Patient lying on neck cushion post jelly-fish sting

When we got back I went straight to my room and Googled species of jellyfish. After looking at photos and reading a couple of recounts from other victims, it was pretty clear I’d met with a blue bottle. I didn’t go in search for a hospital, or even a doctor, as I figured the resort could probably provide better care and comfort than any local hospital. In the middle of the night I woke with numb legs, causing me to immediately sit up in bed and reread the symptoms of jellyfish stings on my phone. The numbness probably lasted a few seconds at best but it felt like much longer and threw me into a state of panic. I jumped out of bed and walked around the room while having to remind myself to breath. I must have been so mentally exhausted to have fallen back asleep shortly after.

Since moving back to Australia, I’ve told my story several times to friends and family. A few have said they too have been stung on the body while swimming at the beach, and reiterated how painful it was. According to Google, the warmer the water, the deadlier and more painful the sting can be. The one that gave me the unforgettable poisonous hug was bright purple with two inner red spots and metre long tentacles. Unlike the blue ones that wash up Down Under and reach about golf ball size, my floating enemy was about the size of my fist.
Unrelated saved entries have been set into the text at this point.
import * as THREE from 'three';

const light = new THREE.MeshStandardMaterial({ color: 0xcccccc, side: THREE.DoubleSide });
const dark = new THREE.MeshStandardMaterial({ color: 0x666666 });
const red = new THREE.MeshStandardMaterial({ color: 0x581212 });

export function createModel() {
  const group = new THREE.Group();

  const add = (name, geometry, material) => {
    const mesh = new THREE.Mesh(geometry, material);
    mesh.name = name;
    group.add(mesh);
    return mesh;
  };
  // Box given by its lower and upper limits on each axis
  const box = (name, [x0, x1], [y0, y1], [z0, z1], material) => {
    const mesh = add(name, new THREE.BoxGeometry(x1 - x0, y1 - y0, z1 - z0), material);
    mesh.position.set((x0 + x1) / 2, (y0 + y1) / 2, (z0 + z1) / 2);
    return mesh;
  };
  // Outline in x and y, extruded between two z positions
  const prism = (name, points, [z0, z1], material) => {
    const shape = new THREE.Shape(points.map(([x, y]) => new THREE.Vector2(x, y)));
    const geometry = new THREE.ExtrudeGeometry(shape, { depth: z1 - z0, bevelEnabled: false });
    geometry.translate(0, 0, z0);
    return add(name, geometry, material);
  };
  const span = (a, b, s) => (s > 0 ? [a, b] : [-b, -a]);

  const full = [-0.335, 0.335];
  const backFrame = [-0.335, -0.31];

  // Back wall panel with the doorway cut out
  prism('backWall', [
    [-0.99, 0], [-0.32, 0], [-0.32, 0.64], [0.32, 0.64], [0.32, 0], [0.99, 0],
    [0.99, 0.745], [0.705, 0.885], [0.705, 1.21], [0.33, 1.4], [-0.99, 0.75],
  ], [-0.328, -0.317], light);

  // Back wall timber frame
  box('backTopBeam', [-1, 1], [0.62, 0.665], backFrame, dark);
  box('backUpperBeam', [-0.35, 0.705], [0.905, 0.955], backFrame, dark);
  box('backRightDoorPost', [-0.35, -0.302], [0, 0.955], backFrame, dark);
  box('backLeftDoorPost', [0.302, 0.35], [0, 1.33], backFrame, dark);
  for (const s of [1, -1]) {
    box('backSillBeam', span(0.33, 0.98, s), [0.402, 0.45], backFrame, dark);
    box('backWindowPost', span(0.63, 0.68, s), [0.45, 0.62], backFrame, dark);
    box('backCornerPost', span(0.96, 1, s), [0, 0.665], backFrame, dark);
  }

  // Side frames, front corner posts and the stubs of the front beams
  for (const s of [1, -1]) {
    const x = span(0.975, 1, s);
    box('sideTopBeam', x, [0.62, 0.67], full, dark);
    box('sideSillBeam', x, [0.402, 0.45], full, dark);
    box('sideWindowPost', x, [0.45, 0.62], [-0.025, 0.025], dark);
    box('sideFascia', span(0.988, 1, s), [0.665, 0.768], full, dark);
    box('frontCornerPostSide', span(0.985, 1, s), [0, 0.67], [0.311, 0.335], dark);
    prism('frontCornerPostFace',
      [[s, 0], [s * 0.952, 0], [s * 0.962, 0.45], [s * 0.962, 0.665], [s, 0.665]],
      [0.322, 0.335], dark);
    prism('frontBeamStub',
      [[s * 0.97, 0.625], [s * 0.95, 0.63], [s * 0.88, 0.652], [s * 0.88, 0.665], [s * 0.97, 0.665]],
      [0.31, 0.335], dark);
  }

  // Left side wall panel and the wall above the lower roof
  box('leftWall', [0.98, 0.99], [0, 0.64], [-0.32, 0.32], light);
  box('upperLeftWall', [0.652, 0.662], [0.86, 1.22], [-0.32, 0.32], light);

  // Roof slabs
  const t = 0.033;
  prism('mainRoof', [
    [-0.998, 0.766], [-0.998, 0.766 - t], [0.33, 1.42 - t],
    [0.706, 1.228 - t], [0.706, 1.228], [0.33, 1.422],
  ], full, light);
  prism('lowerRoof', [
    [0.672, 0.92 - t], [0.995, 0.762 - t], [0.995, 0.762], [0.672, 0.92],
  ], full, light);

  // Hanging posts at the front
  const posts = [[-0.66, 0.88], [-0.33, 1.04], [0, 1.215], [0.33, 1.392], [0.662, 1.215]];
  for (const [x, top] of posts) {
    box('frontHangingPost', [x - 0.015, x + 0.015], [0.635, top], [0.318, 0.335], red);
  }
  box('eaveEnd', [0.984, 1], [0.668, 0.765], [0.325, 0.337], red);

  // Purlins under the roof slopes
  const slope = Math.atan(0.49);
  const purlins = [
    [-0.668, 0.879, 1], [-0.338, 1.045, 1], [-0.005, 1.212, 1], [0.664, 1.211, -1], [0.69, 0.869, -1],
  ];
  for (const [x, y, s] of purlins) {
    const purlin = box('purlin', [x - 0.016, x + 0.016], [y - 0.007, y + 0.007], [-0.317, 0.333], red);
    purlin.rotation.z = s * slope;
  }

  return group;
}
Close up of Jellyfish

I’ve since been told I’m extremely lucky to have been far from the boat when it happened, as it meant my face was flushed with sea water as I was dragged along. Apparently the tentacles embed spores in the skin which can burst and release more poison if aggravated by fresh water or vinegar. I had several bottled of mineral water dumped on my face by my group as I lay down, so the swim I said “no, no, no” to may have actually saved my life.

Close up of scar.

This photo was taken about a week after the incident when I was living back in Tokyo.

General advice on how to treat blue bottle jellyfish stings:

  • If tentacles remain stuck to skin, pick off using fingers or tweezers if available.
  • Rinse area thoroughly with seawater to flush out stinging cells.
  • Immerse area in hot water, without burning the skin.
  • Do not rub with sand or rinse with vinegar.

 

Casey Hawkins grew up immersed in Australia’s sea, sun and surf culture. She first became a teacher because she was passionate about sharing ideas and experiences. Teaching has led her to explore some unique, remote locations and make friends with people from all walks of life. She is most passionate about learning and sharing their stories with others. Website: Nan’s Lucky Duck

The views, opinions and positions expressed by the author and those providing comments are theirs alone, and are meant as travel inspiration only. They do not reflect the opinions of Cover-More Insurance. You should always read the Policy Documents available from your travel insurance provider to understand the limits, exclusions and conditions of your policy and to ensure any activities you undertake are covered by your policy.